First publised on 2020-02-24 19:33:53
The Income Tax Department, deposing in a tax dispute case in the Madras High Court, has submitted that more than 8600 pharmaceutical companies had claimed deductions for freebies given to doctors under the heads "sales promotion expenses" and "gifts" in the last assessment year. This is despite the fact that providing such freebies or any kind of inducement to doctors to prescribe drugs of a particular brand is prohibited by law. This matter has been regularly grabbing headlines without a solution being found. Neither the self-imposed guidelines (grandiosely named Uniform Code for Pharmaceutical Marketing Practices) of the pharmaceuticals industry nor the presence of associations and regulatory bodies have made such companies stop the practice.
Considerable outrage had erupted when an NGO, Support for Advocacy and Training to Health Initiatives (SATHI), had published a report in August last year which highlighted the unethical marketing practices by companies and its gleeful acceptance by many doctors. The report confirmed (although it is common knowledge for many years) that pharma companies provided doctors with gifts ranging from laptops, cars and foreign holidays to even services of women for prescribing their brands. The report had even caught the attention of Prime Minister Modi who had then asked pharma companies not to give gifts to doctors. But there is no evidence to suggest that they have heeded his advice.
In 2014, the erstwhile Medical Council of India had summoned 300 doctors from across the country to answer charges of having been "bribed" by a pharmaceutical company. Less than half appeared although the charge was very serious. It was found that an Ahmedabad-based company had bribed the doctors by offering them cash rewards, cars, flats, and foreign trips for prescribing its brand of drug formulations. This was apparent from the fact that the sales of the company zoomed from zero to Rs 500 crore in just five years. Moreover, such practices went on despite the fact that the same drug formulations were available in the market at cheaper rates from well-known companies as Cipla, Ranbaxy, Sun, Aristo, Alkem, Zydus, and Cadila. Nothing much came out of the hearings as the MCI, as was its habit, just rapped the knuckles of errant doctors without suspending their licenses. Suffice to say, the offense continues with gay abundance.

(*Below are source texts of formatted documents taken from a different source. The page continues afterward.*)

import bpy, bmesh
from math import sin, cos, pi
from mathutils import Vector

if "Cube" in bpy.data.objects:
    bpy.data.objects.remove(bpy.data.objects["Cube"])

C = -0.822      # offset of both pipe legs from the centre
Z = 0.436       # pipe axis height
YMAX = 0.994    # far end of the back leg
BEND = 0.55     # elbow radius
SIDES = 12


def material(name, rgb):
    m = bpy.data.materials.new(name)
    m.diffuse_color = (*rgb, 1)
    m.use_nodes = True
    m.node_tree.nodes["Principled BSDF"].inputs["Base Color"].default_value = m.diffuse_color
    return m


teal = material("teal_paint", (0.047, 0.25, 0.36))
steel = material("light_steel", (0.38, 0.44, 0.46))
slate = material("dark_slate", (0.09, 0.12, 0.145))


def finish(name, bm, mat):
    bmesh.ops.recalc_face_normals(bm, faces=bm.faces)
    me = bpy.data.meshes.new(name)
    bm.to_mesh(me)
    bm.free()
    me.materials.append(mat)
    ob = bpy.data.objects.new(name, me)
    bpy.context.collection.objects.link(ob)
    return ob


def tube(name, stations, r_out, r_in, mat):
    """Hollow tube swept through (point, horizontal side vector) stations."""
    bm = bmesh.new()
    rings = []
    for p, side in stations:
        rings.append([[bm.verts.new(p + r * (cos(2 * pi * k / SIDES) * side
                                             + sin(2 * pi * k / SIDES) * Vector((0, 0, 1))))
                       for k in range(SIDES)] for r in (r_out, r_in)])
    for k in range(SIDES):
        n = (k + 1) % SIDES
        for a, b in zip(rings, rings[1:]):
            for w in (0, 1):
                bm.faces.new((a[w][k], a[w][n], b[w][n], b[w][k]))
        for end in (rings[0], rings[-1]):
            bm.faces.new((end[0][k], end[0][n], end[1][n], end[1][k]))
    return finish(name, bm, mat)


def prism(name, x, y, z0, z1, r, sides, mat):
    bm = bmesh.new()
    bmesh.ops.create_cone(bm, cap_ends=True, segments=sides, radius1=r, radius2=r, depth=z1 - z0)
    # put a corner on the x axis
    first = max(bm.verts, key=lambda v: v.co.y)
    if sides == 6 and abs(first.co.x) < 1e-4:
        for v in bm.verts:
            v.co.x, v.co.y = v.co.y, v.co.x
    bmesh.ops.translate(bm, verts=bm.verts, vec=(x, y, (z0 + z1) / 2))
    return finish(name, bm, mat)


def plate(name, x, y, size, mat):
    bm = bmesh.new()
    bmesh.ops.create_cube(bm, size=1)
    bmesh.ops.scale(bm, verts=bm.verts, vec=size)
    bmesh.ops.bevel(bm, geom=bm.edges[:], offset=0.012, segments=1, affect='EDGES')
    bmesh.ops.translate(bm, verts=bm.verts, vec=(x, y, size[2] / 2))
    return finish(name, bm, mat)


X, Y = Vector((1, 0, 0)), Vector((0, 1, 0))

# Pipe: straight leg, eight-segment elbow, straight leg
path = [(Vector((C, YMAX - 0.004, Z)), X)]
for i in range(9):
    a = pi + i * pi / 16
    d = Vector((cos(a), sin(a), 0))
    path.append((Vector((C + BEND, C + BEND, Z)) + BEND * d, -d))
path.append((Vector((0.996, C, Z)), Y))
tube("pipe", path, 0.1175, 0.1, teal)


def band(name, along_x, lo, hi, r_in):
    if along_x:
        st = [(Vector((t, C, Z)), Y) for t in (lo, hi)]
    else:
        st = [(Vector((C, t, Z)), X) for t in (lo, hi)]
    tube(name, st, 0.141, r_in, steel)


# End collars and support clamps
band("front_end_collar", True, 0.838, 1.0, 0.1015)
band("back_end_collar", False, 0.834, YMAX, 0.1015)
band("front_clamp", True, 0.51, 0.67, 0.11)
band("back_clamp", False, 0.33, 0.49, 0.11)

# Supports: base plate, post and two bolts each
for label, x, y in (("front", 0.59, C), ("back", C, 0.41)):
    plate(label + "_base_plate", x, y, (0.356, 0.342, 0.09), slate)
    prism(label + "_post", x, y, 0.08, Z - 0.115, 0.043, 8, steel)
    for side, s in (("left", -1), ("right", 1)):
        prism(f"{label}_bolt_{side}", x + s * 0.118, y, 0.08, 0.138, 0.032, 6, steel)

The government must act in multiple ways to curb this practice which is unethical as well as dangerous. Doctors who choose to be agents of pharma companies often prescribe unnecessary and costly drugs, including antibiotics, just to 'earn' commission. There was a proposal to make it mandatory for doctors to prescribe medicines by their generic names and not by brand names. But it never saw the light of day, ostensibly due to the pressure tactics of the powerful cartel of big pharma companies. There is also a drawback in writing prescriptions with generic names - the commission that is now being paid to doctors will be then paid to the chemist or pharmacy owner who will then push the brand that offers them the heftiest margin. Hence, there is no easy solution to the problem and the government must think of out of the box to stop this unethical marketing practice.